> [WHAT THE TASK ASKS]: Where the line containing "m.diffuse_color = (*rgb, 1)" appears, end the copy there, keeping that line; start from the first line of the entries, copy exactly, and omit pictures.
***** SUPPLIED RECORDS *****
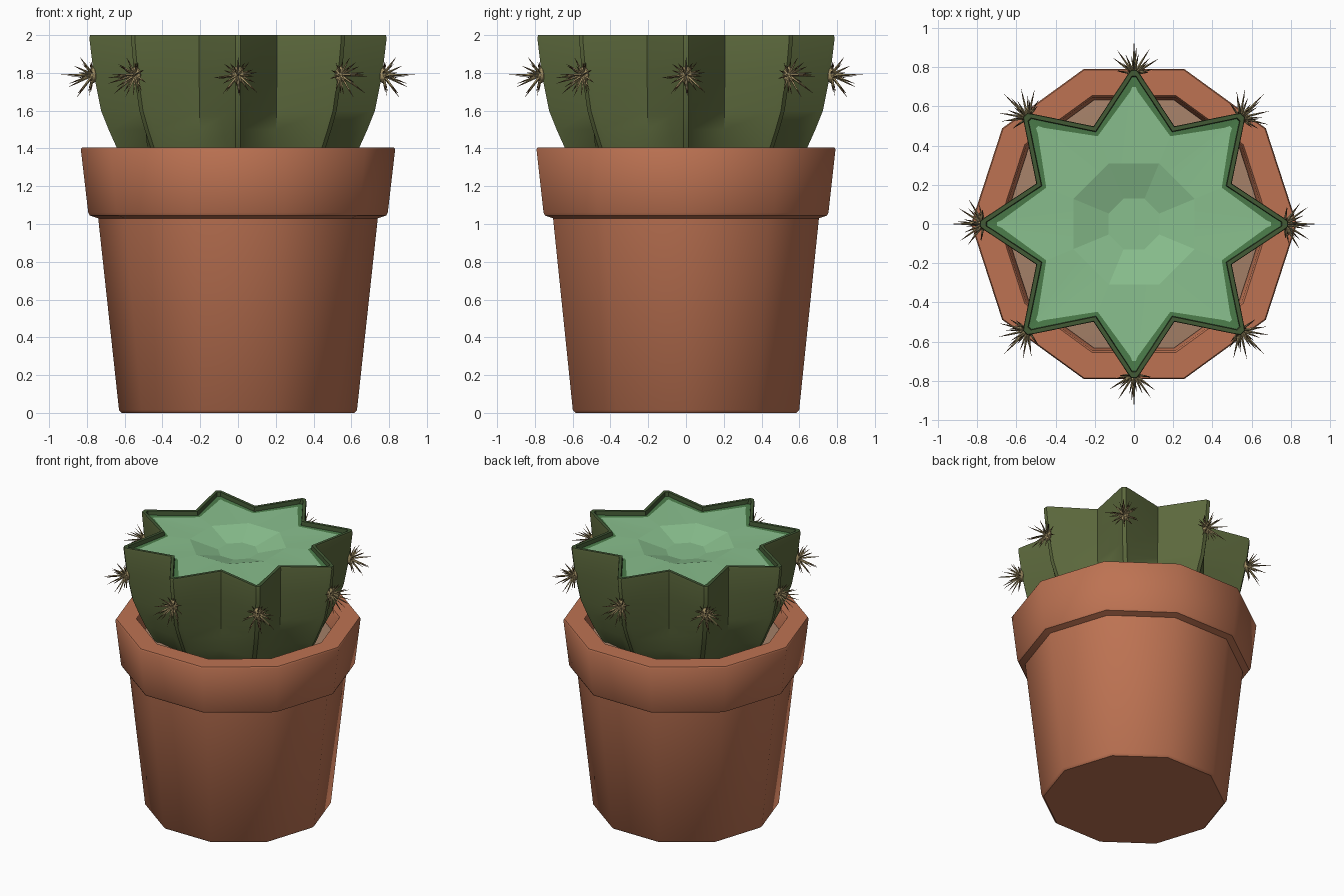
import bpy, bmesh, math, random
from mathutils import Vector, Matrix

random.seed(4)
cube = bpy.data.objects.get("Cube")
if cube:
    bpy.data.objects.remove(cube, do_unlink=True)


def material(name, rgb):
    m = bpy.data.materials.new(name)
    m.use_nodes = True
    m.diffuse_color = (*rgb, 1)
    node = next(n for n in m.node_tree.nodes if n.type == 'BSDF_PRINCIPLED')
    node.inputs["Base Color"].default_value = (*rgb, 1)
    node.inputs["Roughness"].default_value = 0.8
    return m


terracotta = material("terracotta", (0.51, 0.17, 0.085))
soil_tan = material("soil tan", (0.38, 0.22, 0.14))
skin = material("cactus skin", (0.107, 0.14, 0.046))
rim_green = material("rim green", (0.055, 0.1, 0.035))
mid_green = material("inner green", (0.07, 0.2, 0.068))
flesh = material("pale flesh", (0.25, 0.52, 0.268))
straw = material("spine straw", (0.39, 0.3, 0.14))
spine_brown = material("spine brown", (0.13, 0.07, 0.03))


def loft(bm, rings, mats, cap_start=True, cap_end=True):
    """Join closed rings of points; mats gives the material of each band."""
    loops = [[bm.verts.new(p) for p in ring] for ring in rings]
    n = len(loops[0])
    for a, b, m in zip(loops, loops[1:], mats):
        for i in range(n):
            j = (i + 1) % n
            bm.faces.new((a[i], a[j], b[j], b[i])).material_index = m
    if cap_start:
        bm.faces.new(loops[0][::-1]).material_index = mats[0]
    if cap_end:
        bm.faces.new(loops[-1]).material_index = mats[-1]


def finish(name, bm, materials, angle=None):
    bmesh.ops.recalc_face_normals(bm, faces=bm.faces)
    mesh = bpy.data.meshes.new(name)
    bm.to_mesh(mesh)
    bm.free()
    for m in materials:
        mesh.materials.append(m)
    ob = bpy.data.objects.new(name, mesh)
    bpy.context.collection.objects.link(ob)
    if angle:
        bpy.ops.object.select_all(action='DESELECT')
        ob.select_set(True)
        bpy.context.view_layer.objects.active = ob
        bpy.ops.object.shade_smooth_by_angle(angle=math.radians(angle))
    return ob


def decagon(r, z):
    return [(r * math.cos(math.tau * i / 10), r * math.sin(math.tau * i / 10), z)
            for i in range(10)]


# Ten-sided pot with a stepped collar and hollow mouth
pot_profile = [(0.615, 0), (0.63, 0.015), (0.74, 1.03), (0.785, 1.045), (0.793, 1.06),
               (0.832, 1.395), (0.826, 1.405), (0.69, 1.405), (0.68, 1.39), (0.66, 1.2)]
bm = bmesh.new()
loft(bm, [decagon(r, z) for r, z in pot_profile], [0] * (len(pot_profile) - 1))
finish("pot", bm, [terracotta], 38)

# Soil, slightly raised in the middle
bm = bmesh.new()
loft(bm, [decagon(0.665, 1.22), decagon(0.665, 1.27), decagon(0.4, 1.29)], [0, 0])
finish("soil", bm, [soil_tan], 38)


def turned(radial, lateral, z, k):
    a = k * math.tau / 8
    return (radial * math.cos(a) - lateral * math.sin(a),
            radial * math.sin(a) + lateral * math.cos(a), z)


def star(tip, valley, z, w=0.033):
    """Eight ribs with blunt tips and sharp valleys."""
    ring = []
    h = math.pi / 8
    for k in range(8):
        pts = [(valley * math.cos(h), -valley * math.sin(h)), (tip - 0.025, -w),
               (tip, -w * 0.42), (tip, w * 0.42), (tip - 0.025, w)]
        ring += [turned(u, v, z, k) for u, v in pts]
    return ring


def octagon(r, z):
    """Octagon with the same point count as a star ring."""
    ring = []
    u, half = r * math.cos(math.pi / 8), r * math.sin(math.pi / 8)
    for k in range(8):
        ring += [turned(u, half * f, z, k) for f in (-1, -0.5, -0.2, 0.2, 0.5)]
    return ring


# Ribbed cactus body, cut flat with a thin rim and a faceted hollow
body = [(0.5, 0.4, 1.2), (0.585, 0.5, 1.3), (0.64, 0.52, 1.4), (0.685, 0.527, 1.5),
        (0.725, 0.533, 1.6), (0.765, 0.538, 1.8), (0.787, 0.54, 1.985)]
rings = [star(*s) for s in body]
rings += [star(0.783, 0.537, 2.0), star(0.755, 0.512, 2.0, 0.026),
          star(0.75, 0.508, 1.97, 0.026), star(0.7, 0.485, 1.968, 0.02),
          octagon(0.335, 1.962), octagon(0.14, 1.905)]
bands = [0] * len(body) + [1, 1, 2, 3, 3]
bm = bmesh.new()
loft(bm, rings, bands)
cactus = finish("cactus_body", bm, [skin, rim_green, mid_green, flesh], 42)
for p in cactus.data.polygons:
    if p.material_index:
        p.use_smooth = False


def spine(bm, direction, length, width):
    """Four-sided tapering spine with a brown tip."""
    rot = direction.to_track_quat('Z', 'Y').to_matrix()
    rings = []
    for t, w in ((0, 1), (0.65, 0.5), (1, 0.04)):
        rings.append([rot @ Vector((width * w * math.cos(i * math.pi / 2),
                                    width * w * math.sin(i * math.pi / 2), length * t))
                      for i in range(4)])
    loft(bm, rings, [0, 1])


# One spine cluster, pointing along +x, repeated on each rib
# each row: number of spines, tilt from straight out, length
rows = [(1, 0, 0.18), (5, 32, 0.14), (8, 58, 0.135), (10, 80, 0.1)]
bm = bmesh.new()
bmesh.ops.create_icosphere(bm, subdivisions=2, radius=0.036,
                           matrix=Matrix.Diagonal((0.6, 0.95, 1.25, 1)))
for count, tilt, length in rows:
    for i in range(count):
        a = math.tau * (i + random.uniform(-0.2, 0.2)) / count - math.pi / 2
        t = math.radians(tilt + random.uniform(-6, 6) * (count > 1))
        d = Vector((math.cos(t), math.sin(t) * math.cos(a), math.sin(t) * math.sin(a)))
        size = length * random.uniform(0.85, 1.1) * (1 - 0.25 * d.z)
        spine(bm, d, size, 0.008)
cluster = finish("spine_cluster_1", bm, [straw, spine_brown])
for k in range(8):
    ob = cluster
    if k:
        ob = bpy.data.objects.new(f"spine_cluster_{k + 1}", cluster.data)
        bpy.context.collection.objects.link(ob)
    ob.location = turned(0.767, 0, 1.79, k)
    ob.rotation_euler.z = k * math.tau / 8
*****
> [EXERCISE ANSWER]:
import bpy, bmesh, math, random
from mathutils import Vector, Matrix

random.seed(4)
cube = bpy.data.objects.get("Cube")
if cube:
    bpy.data.objects.remove(cube, do_unlink=True)


def material(name, rgb):
    m = bpy.data.materials.new(name)
    m.use_nodes = True
    m.diffuse_color = (*rgb, 1)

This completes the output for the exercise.